Wild horse removals on the Navajo Nation were reportedly halted in 2020. Roughly 3000 equines were reportedly removed in 2018. 1500 were reportedly removed in 2019, and the last number reported as removed in 2020 was 600.
However, we have received multiple reports from the Dine’ (Navajo people) that the Navajo government is back at it again, and they are taking privately owned horses as well.
We are seeing evidence of the same thing happening on other reservations too, including dozens of foals just recently discovered orphaned after their mothers were taken away and shipped to slaughter.
Although the Bureau of Land Management (BLM) and the Bureau of Indian Affairs (BIA) have full knowledge of the true heritage of America’s wild horses and burros, and the many ways that they complement the environment, the BLM and BIA continue to hide the truth and misinform the public and our lawmakers. By labeling them an invasive species, America’s indigenous wild horses and burros are denied the legal status and protection they deserve. As a result, they have been harassed, shot, rounded up, and hauled off to slaughter by the BLM and BIA.

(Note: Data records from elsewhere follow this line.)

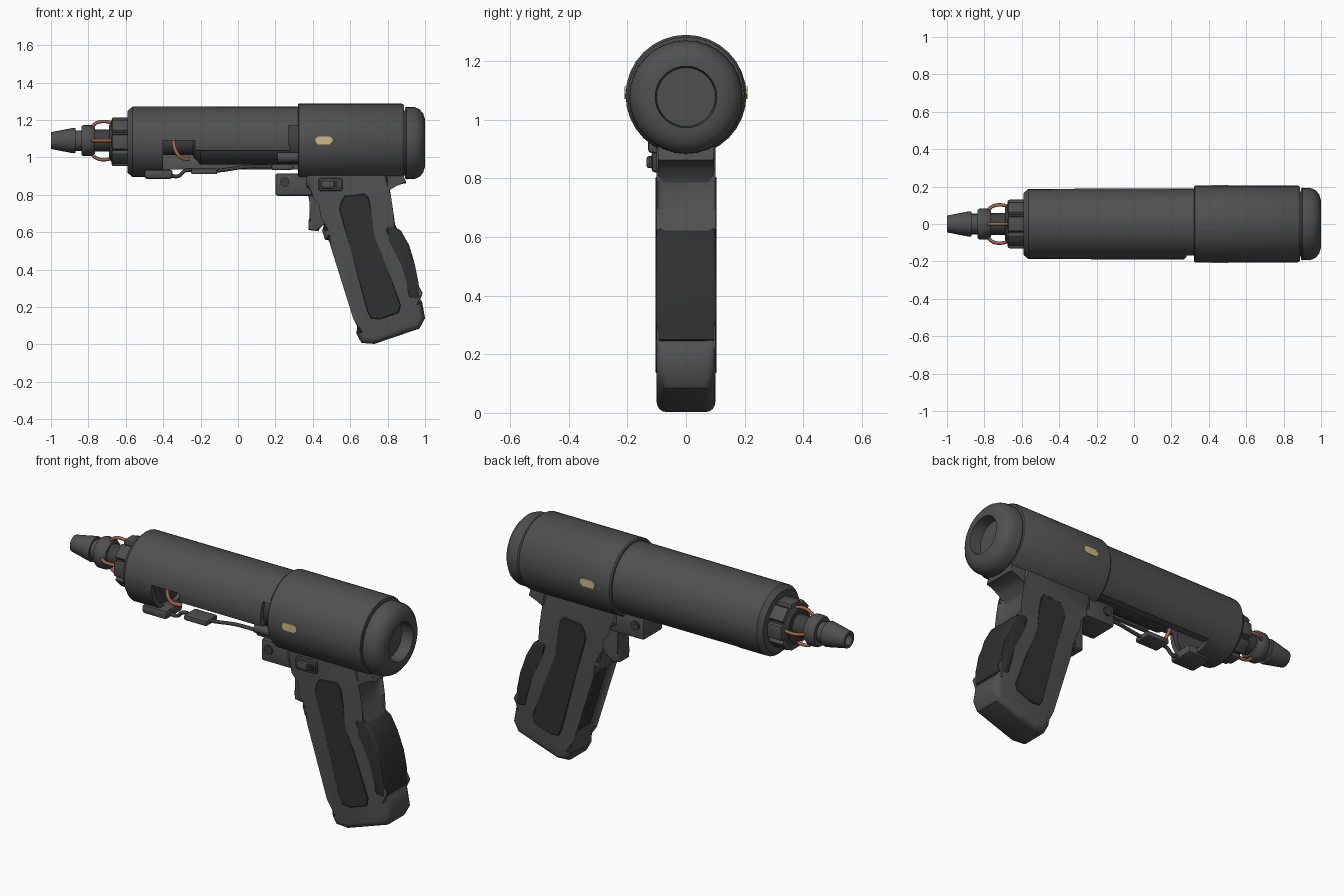
import bpy, bmesh, math
from mathutils import Matrix, Vector

if "Cube" in bpy.data.objects:
    bpy.data.objects.remove(bpy.data.objects["Cube"])

AXIS = 1.083  # height of the barrel centre line


def material(name, r, g, b):
    m = bpy.data.materials.new(name)
    m.use_nodes = True
    m.diffuse_color = (r, g, b, 1)
    node = m.node_tree.nodes["Principled BSDF"]
    node.inputs["Base Color"].default_value = (r, g, b, 1)
    node.inputs["Roughness"].default_value = 0.6
    return m


BODY = material("charcoal plastic", 0.08, 0.08, 0.08)
RUBBER = material("black rubber", 0.03, 0.03, 0.03)
DARK = material("dark metal", 0.05, 0.05, 0.05)
COPPER = material("copper", 0.36, 0.13, 0.07)
IVORY = material("pale amber", 0.62, 0.48, 0.24)


def finish(name, bm, mat, angle=35):
    bmesh.ops.recalc_face_normals(bm, faces=bm.faces)
    me = bpy.data.meshes.new(name)
    bm.to_mesh(me)
    bm.free()
    me.materials.append(mat)
    ob = bpy.data.objects.new(name, me)
    bpy.context.collection.objects.link(ob)
    smooth(ob, angle)
    return ob


def smooth(ob, angle=35):
    ob.data.shade_smooth()
    ob.data.set_sharp_from_angle(angle=math.radians(angle))


def lathe(name, profile, mat, closed=False, segs=32, centre=AXIS):
    """Spin (x, radius) points round the barrel axis."""
    bm = bmesh.new()
    rings = []
    for x, r in profile:
        rings.append([bm.verts.new((x, r * math.sin(a), centre + r * math.cos(a)))
                      for a in (math.tau * i / segs for i in range(segs))])
    pairs = list(zip(rings, rings[1:]))
    if closed:
        pairs.append((rings[-1], rings[0]))
    else:
        bm.faces.new(rings[0])
        bm.faces.new(rings[-1])
    for a, b in pairs:
        for i in range(segs):
            j = (i + 1) % segs
            bm.faces.new((a[i], a[j], b[j], b[i]))
    return finish(name, bm, mat)


def prism(name, profile, half, bevel, mat, y=0.0, steps=3):
    """Extrude an (x, z) outline across y and round its two rims."""
    bm = bmesh.new()
    sides = [[bm.verts.new((x, y + s * half, z)) for x, z in profile] for s in (-1, 1)]
    for side in sides:
        bm.faces.new(side)
    n = len(profile)
    for i in range(n):
        j = (i + 1) % n
        bm.faces.new((sides[0][i], sides[0][j], sides[1][j], sides[1][i]))
    if bevel:
        rims = [e for e in bm.edges if abs(e.verts[0].co.y - e.verts[1].co.y) < 1e-5]
        bmesh.ops.bevel(bm, geom=rims, offset=bevel, segments=steps, profile=0.5,
                        affect='EDGES', clamp_overlap=False)
    return finish(name, bm, mat, 40)


def box(name, lo, hi, mat, bevel=0.008, turn=0.0):
    """Bevelled box between two corners, turned round the barrel axis."""
    lo, hi = Vector(lo), Vector(hi)
    bm = bmesh.new()
    bmesh.ops.create_cube(bm, size=1)
    for v in bm.verts:
        v.co = (lo + hi) / 2 + v.co * (hi - lo)
    if bevel:
        bmesh.ops.bevel(bm, geom=bm.edges[:], offset=bevel, segments=2, profile=0.5, affect='EDGES')
    if turn:
        c = Vector((0, 0, AXIS))
        bmesh.ops.rotate(bm, verts=bm.verts, cent=c, matrix=Matrix.Rotation(turn, 3, 'X'))
    return finish(name, bm, mat)


def wire(name, points, radius, mat):
    cu = bpy.data.curves.new(name, 'CURVE')
    cu.dimensions = '3D'
    cu.bevel_depth = radius
    cu.bevel_resolution = 2
    cu.resolution_u = 6
    cu.use_fill_caps = True
    sp = cu.splines.new('BEZIER')
    sp.bezier_points.add(len(points) - 1)
    for p, co in zip(sp.bezier_points, points):
        p.co = co
        p.handle_left_type = p.handle_right_type = 'AUTO'
    cu.materials.append(mat)
    ob = bpy.data.objects.new(name, cu)
    bpy.context.collection.objects.link(ob)


def cut(ob, lo, hi):
    tool = box("cutter", lo, hi, BODY, 0)
    mod = ob.modifiers.new("cut", 'BOOLEAN')
    mod.operation = 'DIFFERENCE'
    mod.solver = 'EXACT'
    mod.object = tool
    bpy.context.view_layer.objects.active = ob
    bpy.ops.object.modifier_apply(modifier=mod.name)
    bpy.data.objects.remove(tool)


# Barrel shell with an opening on the right side and underneath
barrel = lathe("barrel", [(-0.59, 0.1), (-0.59, 0.165), (-0.565, 0.188), (0.5, 0.19),
                          (0.5, 0.165), (-0.54, 0.165)], BODY, closed=True)
for x0, x1, top in ((-0.4, -0.23, 1.09), (-0.231, 0.271, 1.04), (0.27, 0.33, 1.17)):
    cut(barrel, (x0, -0.3, 0.8), (x1, 0.0, top))
cut(barrel, (-0.4, -0.01, 0.8), (0.33, 0.3, 0.935))
smooth(barrel)
lathe("inner_chamber", [(-0.24, 0.08), (-0.2, 0.122), (0.45, 0.122)], DARK)
box("opening_rail", (-0.23, -0.183, 1.035), (0.28, -0.155, 1.065), BODY)
lathe("chamber_front", [(-0.55, 0.16), (-0.42, 0.16), (-0.4, 0.07), (-0.2, 0.07)], DARK)

# Rear sleeve and end cap
lathe("rear_sleeve", [(0.32, 0.17), (0.32, 0.2), (0.327, 0.206), (0.875, 0.206),
                      (0.887, 0.198), (0.887, 0.17)], BODY, closed=True)
lathe("end_cap", [(0.8, 0.175), (0.892, 0.175), (0.892, 0.188), (0.9, 0.194), (0.945, 0.192),
                  (0.97, 0.181), (0.99, 0.158), (1.0, 0.125), (1.0, 0.105), (0.93, 0.1)],
      BODY, centre=1.077)
lathe("end_cap_disc", [(0.925, 0.1), (0.935, 0.1)], BODY, centre=1.077)

# Small inset plates on both sides of the sleeve
plate = [(0.415, 1.085), (0.425, 1.07), (0.49, 1.07), (0.505, 1.085),
         (0.505, 1.1), (0.49, 1.113), (0.43, 1.113), (0.415, 1.1)]
for side, s in (("right", -1), ("left", 1)):
    prism("sleeve_plate_" + side, plate, 0.004, 0, IVORY, y=s * 0.205)

# Nozzle, core and segmented collar
NOSE = 1.09
lathe("nozzle", [(-0.95, 0.028), (-1.0, 0.03), (-1.0, 0.045), (-0.88, 0.068), (-0.87, 0.066),
                 (-0.87, 0.055), (-0.837, 0.055), (-0.837, 0.076), (-0.825, 0.083),
                 (-0.785, 0.083), (-0.765, 0.07), (-0.765, 0.05)], BODY, segs=24, centre=NOSE)
lathe("nozzle_core", [(-0.78, 0.058), (-0.6, 0.058)], DARK, segs=16, centre=NOSE)
lathe("collar", [(-0.69, 0.075), (-0.69, 0.088), (-0.67, 0.115), (-0.58, 0.115)], DARK, segs=24)
for i in range(8):
    box("collar_block", (-0.675, -0.04, AXIS + 0.08), (-0.58, 0.04, AXIS + 0.13),
        BODY, 0.01, math.tau * i / 8)
for i in range(4):
    a = math.tau * i / 4
    path = ((-0.785, 0.07), (-0.755, 0.095), (-0.71, 0.102), (-0.66, 0.09))
    wire("nozzle_wire", [(x, r * math.sin(a), NOSE + r * math.cos(a)) for x, r in path],
         0.009, COPPER)

# Wiring and modules under the barrel
wire("opening_wire", [(-0.345, -0.12, 1.09), (-0.335, -0.14, 1.04), (-0.305, -0.14, 1.0),
                      (-0.26, -0.12, 0.99)], 0.01, COPPER)
wire("under_cable", [(-0.37, -0.08, 0.905), (-0.32, -0.08, 0.9), (-0.28, -0.08, 0.93),
                     (-0.2, -0.08, 0.925), (-0.1, -0.08, 0.93), (0.05, -0.08, 0.95),
                     (0.3, -0.08, 0.945)], 0.01, DARK)
box("front_module", (-0.5, -0.13, 0.885), (-0.35, 0.02, 0.935), BODY, 0.014)
box("middle_module", (-0.25, -0.12, 0.91), (-0.11, -0.02, 0.94), BODY)
box("cable_plug", (0.18, -0.1, 0.932), (0.29, -0.05, 0.965), BODY)
for side, s in (("right", -1), ("left", 1)):
    wire("side_pin_" + side, [(0.21, s * 0.14, 1.0), (0.34, s * 0.14, 1.0)], 0.027, BODY)

# Grip body, with the tail that reaches back under the sleeve
prism("grip", [(0.36, 0.95), (0.36, 0.84), (0.42, 0.81), (0.465, 0.76), (0.475, 0.68),
               (0.45, 0.61), (0.465, 0.56), (0.52, 0.555), (0.65, 0.14), (0.632, 0.06),
               (0.66, 0.008), (0.73, 0.003), (0.97, 0.085), (1.0, 0.14), (0.985, 0.225),
               (0.955, 0.26), (0.935, 0.42), (0.865, 0.6), (0.8, 0.69), (0.785, 0.79),
               (0.82, 0.95)], 0.1, 0.033, BODY, steps=4)
prism("grip_tail", [(0.6, 0.95), (0.6, 0.83), (0.785, 0.785), (0.81, 0.835), (0.845, 0.855),
                    (0.9, 0.862), (0.89, 0.89), (0.87, 0.95)], 0.096, 0.008, BODY)
prism("grip_side_panels", [(0.57, 0.795), (0.68, 0.805), (0.7, 0.78), (0.715, 0.7), (0.725, 0.58),
                           (0.8, 0.4), (0.87, 0.21), (0.86, 0.17), (0.76, 0.135), (0.71, 0.14),
                           (0.69, 0.18), (0.6, 0.52), (0.542, 0.72), (0.55, 0.76)],
      0.104, 0.004, RUBBER, steps=1)
prism("grip_back_pad", [(0.785, 0.615), (0.795, 0.64), (0.825, 0.637), (0.872, 0.607),
                        (0.915, 0.53), (0.945, 0.43), (0.965, 0.33), (0.974, 0.25),
                        (0.955, 0.238), (0.91, 0.25), (0.875, 0.42), (0.82, 0.56)],
      0.102, 0.014, RUBBER)
prism("grip_front_pad", [(0.531, 0.5), (0.634, 0.165), (0.67, 0.165), (0.57, 0.5)],
      0.07, 0.005, RUBBER)

# Trigger, front block and switch
prism("trigger", [(0.36, 0.83), (0.395, 0.76), (0.395, 0.71), (0.376, 0.66), (0.378, 0.612),
                  (0.43, 0.605), (0.45, 0.65), (0.5, 0.68), (0.5, 0.83)], 0.05, 0.012, BODY)
box("front_block", (0.2, -0.085, 0.795), (0.45, 0.085, 0.915), BODY, 0.012)
bolt = Matrix.Translation((0.25, 0, 0.868)) @ Matrix.Rotation(math.pi / 2, 4, 'X')
bm = bmesh.new()
bmesh.ops.create_cone(bm, cap_ends=True, segments=12, radius1=0.025, radius2=0.025,
                      depth=0.19, matrix=bolt)
finish("block_bolt", bm, DARK)
box("switch_base", (0.43, -0.118, 0.82), (0.56, -0.08, 0.89), DARK, 0.012)
box("switch_slider", (0.445, -0.135, 0.835), (0.515, -0.1, 0.875), BODY)
for i in range(2):
    x = 0.525 + 0.015 * i
    box("switch_rib", (x, -0.125, 0.838), (x + 0.008, -0.1, 0.872), BODY, 0.002)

WFLF is committed to meeting the challenge of sustaining this lifesaving project and to raising support for protection for all horses and burros from the torturous agony of roundups and slaughter through permanent federal bi-partisan legislation that forbids slaughter on American soil and forever bans the export of live horses to slaughterhouses in other countries, and that safeguards wild equines from extinction, exploitation, harassment, and killing through responsible, humane and nonlethal management practices on both tribal and public lands.
In addition to raising awareness, this project helps WFLF to provide safe harbor habitats and essential provisions for the continuum of quality care and protection of rescued wild and domestic horses and burros in need, including a number of rescue horses, burros and Navajo mustangs whose lives had become at risk due to roundups and slaughter.
We are working around the clock to carry out these objectives and your generous donations help pay for things like veterinary care, quality hay & feed, farrier, transport and a safe sanctuary where these animals will never be at risk again. Our all volunteer charity thanks you for making this lifesaving work possible.
Please join us by making a difference and share this update with your friends. Your support matters and can help save lives today, tomorrow and for generations to come.
The Wild for Life Foundation’s (WFLF) Navajo Horse Rescue and Recovery Mission (NHRRM) is a lifesaving program which provides rescue and sanctuary services for wild horses and burros that have been saved from roundups, slaughter, and other forms of cruelty.